Oscar Wilde: Insolence Incarnate, which is on view at the Petit Palais, Paris until January 15, 2017, is France’s first tribute to the flamboyant Irish playwright since his death in a rundown hotel in Paris. This wistful show includes a selection of more than 200 exhibits – among them, manuscripts, first editions, correspondence, paintings, drawings, photographs and personal effects – borrowed from various museums and private collections across the world.
The exhibition spreads itself chronologically across seven sections, charting the life, work and death of its subject. One encounters a wall-sized portrait of a pensive Oscar Wilde (1854-1900) at the entrance to the exhibition, striking in his pose as an aesthete for photographer Napolean Sarony. The first section is on the early life of the author. Childhood memorabilia, personal effects, paintings, drawings, writings and correspondence are displayed amid blue walls, one of them decorated with an ornate lily motif, again alluding to Wilde’s association with the aesthetic movement. One haunting exhibit is an envelope with a carefully preserved lock of hair of Oscar’s sister Isola, who died at the young age of nine.

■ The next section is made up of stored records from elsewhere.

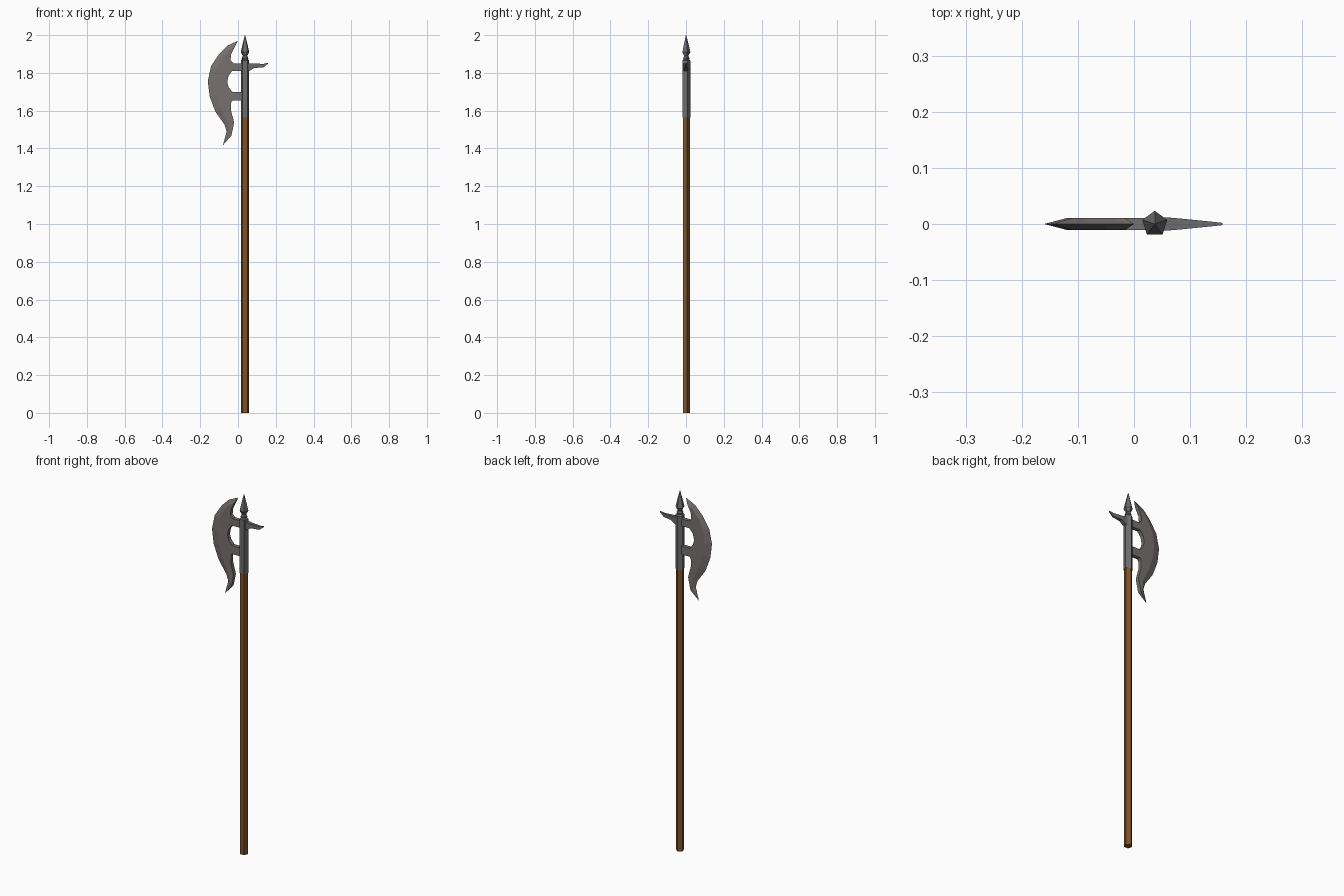
import bpy, bmesh, math

if "Cube" in bpy.data.objects:
    bpy.data.objects.remove(bpy.data.objects["Cube"])

CX = 0.037  # pole axis
SIDES = 5


def material(name, rgb):
    m = bpy.data.materials.new(name)
    m.diffuse_color = (*rgb, 1)
    m.use_nodes = True
    m.node_tree.nodes["Principled BSDF"].inputs["Base Color"].default_value = m.diffuse_color
    return m


wood = material("brown wood", (0.21, 0.085, 0.022))
iron = material("grey iron", (0.15, 0.15, 0.155))
steel = material("warm steel", (0.185, 0.165, 0.16))


def make(name, verts, faces, mat):
    me = bpy.data.meshes.new(name)
    me.from_pydata(verts, [], faces)
    bm = bmesh.new()
    bm.from_mesh(me)
    bmesh.ops.remove_doubles(bm, verts=bm.verts, dist=0.0001)
    bmesh.ops.recalc_face_normals(bm, faces=bm.faces)
    bm.to_mesh(me)
    bm.free()
    me.materials.append(mat)
    ob = bpy.data.objects.new(name, me)
    bpy.context.collection.objects.link(ob)
    return ob


def lathe(name, profile, mat):
    """Five-sided turned part from (radius, z) pairs, one corner facing +y."""
    verts, faces, n = [], [], SIDES
    for r, z in profile:
        for i in range(n):
            a = math.pi / 2 + 2 * math.pi * i / n
            verts.append((CX + r * math.cos(a), r * math.sin(a), z))
    for k in range(len(profile) - 1):
        for i in range(n):
            j = (i + 1) % n
            faces.append((k * n + i, k * n + j, (k + 1) * n + j, (k + 1) * n + i))
    faces += [tuple(range(n)), tuple(range((len(profile) - 1) * n, len(profile) * n))]
    return make(name, verts, faces, mat)


# Pole, iron socket and spear point
lathe("pole", [(0.021, 0), (0.021, 1.58)], wood)
lathe("socket", [(0.0235, 1.565), (0.0235, 1.865), (0.017, 1.872)], iron)
lathe("spear_point", [(0.014, 1.868), (0.019, 1.878), (0.012, 1.89), (0.0235, 1.91),
                      (0.014, 1.95), (0.001, 2.0)], iron)

# Axe blade: sharp outer edge, bevel line, and inner outline with two arms
edge = [(0, 1.97), (-.055, 1.945), (-.10, 1.90), (-.143, 1.835), (-.16, 1.755),
        (-.15, 1.675), (-.12, 1.595), (-.072, 1.527), (-.06, 1.49), (-.08, 1.417)]
bevel = [(-.046, 1.922), (-.08, 1.885), (-.11, 1.828), (-.12, 1.755),
         (-.112, 1.685), (-.088, 1.613), (-.05, 1.535), (-.046, 1.485)]
inner = [(-.035, 1.468), (-.02, 1.537), (-.037, 1.60), (-.037, 1.64), (-.03, 1.653),
         (.025, 1.653), (.025, 1.70), (-.03, 1.70), (-.05, 1.725), (-.057, 1.752),
         (-.05, 1.785), (-.03, 1.811), (.025, 1.811), (.025, 1.851), (-.025, 1.851),
         (-.04, 1.866), (-.036, 1.90), (-.016, 1.94)]
T = 0.0105
ne, nb, ni = len(edge), len(bevel), len(inner)
verts = [(x, 0, z) for x, z in edge]
faces = []
for s in (-1, 1):
    base = len(verts)
    verts += [(x, s * T, z) for x, z in bevel + inner]
    b = list(range(base, base + nb))
    i = list(range(base + nb, base + nb + ni))
    faces.append(b + i)                                       # flat cheek
    for k in range(nb - 1):
        faces.append((k + 1, k + 2, b[k + 1], b[k]))          # ground edge
    faces += [(0, 1, b[0]), (0, b[0], i[-1]),                 # upper tip
              (ne - 1, ne - 2, b[-1]), (ne - 1, b[-1], i[0])]  # lower tip
f0, k0 = ne + nb, ne + nb + ni + nb
for k in range(ni - 1):
    faces.append((f0 + k, f0 + k + 1, k0 + k + 1, k0 + k))    # inner rim
faces += [(0, f0 + ni - 1, k0 + ni - 1), (ne - 1, f0, k0)]
make("axe_blade", verts, faces, steel)

# Rear spike, thinning towards its point
rings = [(.045, 1.851, 1.811, .0125), (.062, 1.851, 1.811, .0115),
         (.085, 1.849, 1.826, .0095), (.135, 1.848, 1.829, .0045),
         (.158, 1.853, 1.848, .002)]
verts, faces = [], []
for x, top, low, w in rings:
    verts += [(x, -w, low), (x, w, low), (x, w, top), (x, -w, top)]
for k in range(len(rings) - 1):
    for a in range(4):
        c = (a + 1) % 4
        faces.append((4 * k + a, 4 * k + c, 4 * k + 4 + c, 4 * k + 4 + a))
faces += [(0, 1, 2, 3), tuple(range(len(verts) - 4, len(verts)))]
make("rear_spike", verts, faces, iron)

Wilde’s early beginnings as an art critic are presented through a selection of pre-Raphaelite paintings in the subsequent section. Each painting is accompanied by an excerpt of Wilde’s witty (and at times, misplaced) critique of it. For instance, regarding the fireworks in Whistler’s Nocturnes, Wilde says, they were “worth looking at for about as long as one looks at a real rocket, that is, for somewhat less than a quarter of a minute.”
Oscar Wilde the aesthete
The Petit Palais